Task item: Please restate the data that follows, leaving every word in place.

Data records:
:::::

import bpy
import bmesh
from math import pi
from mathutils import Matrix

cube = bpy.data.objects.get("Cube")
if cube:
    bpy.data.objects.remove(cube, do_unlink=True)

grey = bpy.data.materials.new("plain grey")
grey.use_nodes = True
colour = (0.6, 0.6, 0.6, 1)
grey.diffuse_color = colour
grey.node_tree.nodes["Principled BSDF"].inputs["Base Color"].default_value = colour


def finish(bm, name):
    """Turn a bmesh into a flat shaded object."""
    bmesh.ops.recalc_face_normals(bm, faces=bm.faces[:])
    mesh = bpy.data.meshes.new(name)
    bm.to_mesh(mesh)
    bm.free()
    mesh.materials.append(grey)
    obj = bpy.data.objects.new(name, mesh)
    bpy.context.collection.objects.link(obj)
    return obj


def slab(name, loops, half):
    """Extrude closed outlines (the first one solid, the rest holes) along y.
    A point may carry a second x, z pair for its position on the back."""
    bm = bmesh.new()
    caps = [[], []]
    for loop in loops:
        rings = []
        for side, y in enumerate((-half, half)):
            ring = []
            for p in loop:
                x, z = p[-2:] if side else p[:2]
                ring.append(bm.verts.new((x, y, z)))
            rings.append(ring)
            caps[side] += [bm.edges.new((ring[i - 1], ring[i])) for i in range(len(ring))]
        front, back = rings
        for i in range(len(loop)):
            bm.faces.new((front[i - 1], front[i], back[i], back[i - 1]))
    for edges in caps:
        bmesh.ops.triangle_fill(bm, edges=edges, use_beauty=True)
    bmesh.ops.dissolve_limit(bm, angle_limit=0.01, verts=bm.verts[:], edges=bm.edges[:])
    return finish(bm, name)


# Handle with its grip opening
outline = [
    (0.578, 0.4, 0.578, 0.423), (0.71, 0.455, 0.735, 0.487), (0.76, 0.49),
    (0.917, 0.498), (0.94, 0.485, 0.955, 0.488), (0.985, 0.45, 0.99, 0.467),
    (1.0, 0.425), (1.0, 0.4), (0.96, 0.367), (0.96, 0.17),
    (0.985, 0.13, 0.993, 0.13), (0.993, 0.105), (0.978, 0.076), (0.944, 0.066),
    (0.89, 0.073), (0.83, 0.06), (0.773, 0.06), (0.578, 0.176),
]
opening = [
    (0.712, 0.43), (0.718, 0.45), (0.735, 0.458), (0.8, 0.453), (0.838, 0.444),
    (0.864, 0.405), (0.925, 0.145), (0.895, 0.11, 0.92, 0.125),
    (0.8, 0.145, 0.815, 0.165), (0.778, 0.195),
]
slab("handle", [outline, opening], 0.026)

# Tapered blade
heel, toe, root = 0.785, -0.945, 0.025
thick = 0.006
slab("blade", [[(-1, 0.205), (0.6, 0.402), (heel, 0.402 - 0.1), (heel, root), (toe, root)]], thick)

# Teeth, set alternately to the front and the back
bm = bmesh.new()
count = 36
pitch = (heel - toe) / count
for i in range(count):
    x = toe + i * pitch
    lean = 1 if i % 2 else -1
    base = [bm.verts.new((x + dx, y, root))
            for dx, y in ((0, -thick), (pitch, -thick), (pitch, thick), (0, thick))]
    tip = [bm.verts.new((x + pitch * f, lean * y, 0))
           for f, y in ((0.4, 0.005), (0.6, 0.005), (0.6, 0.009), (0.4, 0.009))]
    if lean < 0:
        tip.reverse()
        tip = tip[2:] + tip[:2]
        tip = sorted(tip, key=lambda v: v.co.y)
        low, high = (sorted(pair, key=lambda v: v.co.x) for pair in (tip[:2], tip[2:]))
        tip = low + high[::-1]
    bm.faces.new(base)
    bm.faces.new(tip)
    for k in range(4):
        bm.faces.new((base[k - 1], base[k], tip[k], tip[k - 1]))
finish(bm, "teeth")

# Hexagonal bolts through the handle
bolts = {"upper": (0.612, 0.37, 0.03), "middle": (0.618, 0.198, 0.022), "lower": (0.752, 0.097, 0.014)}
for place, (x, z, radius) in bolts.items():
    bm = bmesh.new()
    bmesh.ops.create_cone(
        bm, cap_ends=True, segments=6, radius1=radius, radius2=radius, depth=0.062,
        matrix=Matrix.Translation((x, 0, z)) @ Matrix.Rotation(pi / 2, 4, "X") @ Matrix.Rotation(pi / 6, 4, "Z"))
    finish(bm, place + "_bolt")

:::::

Result of the task:
import bpy
import bmesh
from math import pi
from mathutils import Matrix

cube = bpy.data.objects.get("Cube")
if cube:
    bpy.data.objects.remove(cube, do_unlink=True)

grey = bpy.data.materials.new("plain grey")
grey.use_nodes = True
colour = (0.6, 0.6, 0.6, 1)
grey.diffuse_color = colour
grey.node_tree.nodes["Principled BSDF"].inputs["Base Color"].default_value = colour


def finish(bm, name):
    """Turn a bmesh into a flat shaded object."""
    bmesh.ops.recalc_face_normals(bm, faces=bm.faces[:])
    mesh = bpy.data.meshes.new(name)
    bm.to_mesh(mesh)
    bm.free()
    mesh.materials.append(grey)
    obj = bpy.data.objects.new(name, mesh)
    bpy.context.collection.objects.link(obj)
    return obj


def slab(name, loops, half):
    """Extrude closed outlines (the first one solid, the rest holes) along y.
    A point may carry a second x, z pair for its position on the back."""
    bm = bmesh.new()
    caps = [[], []]
    for loop in loops:
        rings = []
        for side, y in enumerate((-half, half)):
            ring = []
            for p in loop:
                x, z = p[-2:] if side else p[:2]
                ring.append(bm.verts.new((x, y, z)))
            rings.append(ring)
            caps[side] += [bm.edges.new((ring[i - 1], ring[i])) for i in range(len(ring))]
        front, back = rings
        for i in range(len(loop)):
            bm.faces.new((front[i - 1], front[i], back[i], back[i - 1]))
    for edges in caps:
        bmesh.ops.triangle_fill(bm, edges=edges, use_beauty=True)
    bmesh.ops.dissolve_limit(bm, angle_limit=0.01, verts=bm.verts[:], edges=bm.edges[:])
    return finish(bm, name)


# Handle with its grip opening
outline = [
    (0.578, 0.4, 0.578, 0.423), (0.71, 0.455, 0.735, 0.487), (0.76, 0.49),
    (0.917, 0.498), (0.94, 0.485, 0.955, 0.488), (0.985, 0.45, 0.99, 0.467),
    (1.0, 0.425), (1.0, 0.4), (0.96, 0.367), (0.96, 0.17),
    (0.985, 0.13, 0.993, 0.13), (0.993, 0.105), (0.978, 0.076), (0.944, 0.066),
    (0.89, 0.073), (0.83, 0.06), (0.773, 0.06), (0.578, 0.176),
]
opening = [
    (0.712, 0.43), (0.718, 0.45), (0.735, 0.458), (0.8, 0.453), (0.838, 0.444),
    (0.864, 0.405), (0.925, 0.145), (0.895, 0.11, 0.92, 0.125),
    (0.8, 0.145, 0.815, 0.165), (0.778, 0.195),
]
slab("handle", [outline, opening], 0.026)

# Tapered blade
heel, toe, root = 0.785, -0.945, 0.025
thick = 0.006
slab("blade", [[(-1, 0.205), (0.6, 0.402), (heel, 0.402 - 0.1), (heel, root), (toe, root)]], thick)

# Teeth, set alternately to the front and the back
bm = bmesh.new()
count = 36
pitch = (heel - toe) / count
for i in range(count):
    x = toe + i * pitch
    lean = 1 if i % 2 else -1
    base = [bm.verts.new((x + dx, y, root))
            for dx, y in ((0, -thick), (pitch, -thick), (pitch, thick), (0, thick))]
    tip = [bm.verts.new((x + pitch * f, lean * y, 0))
           for f, y in ((0.4, 0.005), (0.6, 0.005), (0.6, 0.009), (0.4, 0.009))]
    if lean < 0:
        tip.reverse()
        tip = tip[2:] + tip[:2]
        tip = sorted(tip, key=lambda v: v.co.y)
        low, high = (sorted(pair, key=lambda v: v.co.x) for pair in (tip[:2], tip[2:]))
        tip = low + high[::-1]
    bm.faces.new(base)
    bm.faces.new(tip)
    for k in range(4):
        bm.faces.new((base[k - 1], base[k], tip[k], tip[k - 1]))
finish(bm, "teeth")

# Hexagonal bolts through the handle
bolts = {"upper": (0.612, 0.37, 0.03), "middle": (0.618, 0.198, 0.022), "lower": (0.752, 0.097, 0.014)}
for place, (x, z, radius) in bolts.items():
    bm = bmesh.new()
    bmesh.ops.create_cone(
        bm, cap_ends=True, segments=6, radius1=radius, radius2=radius, depth=0.062,
        matrix=Matrix.Translation((x, 0, z)) @ Matrix.Rotation(pi / 2, 4, "X") @ Matrix.Rotation(pi / 6, 4, "Z"))
    finish(bm, place + "_bolt")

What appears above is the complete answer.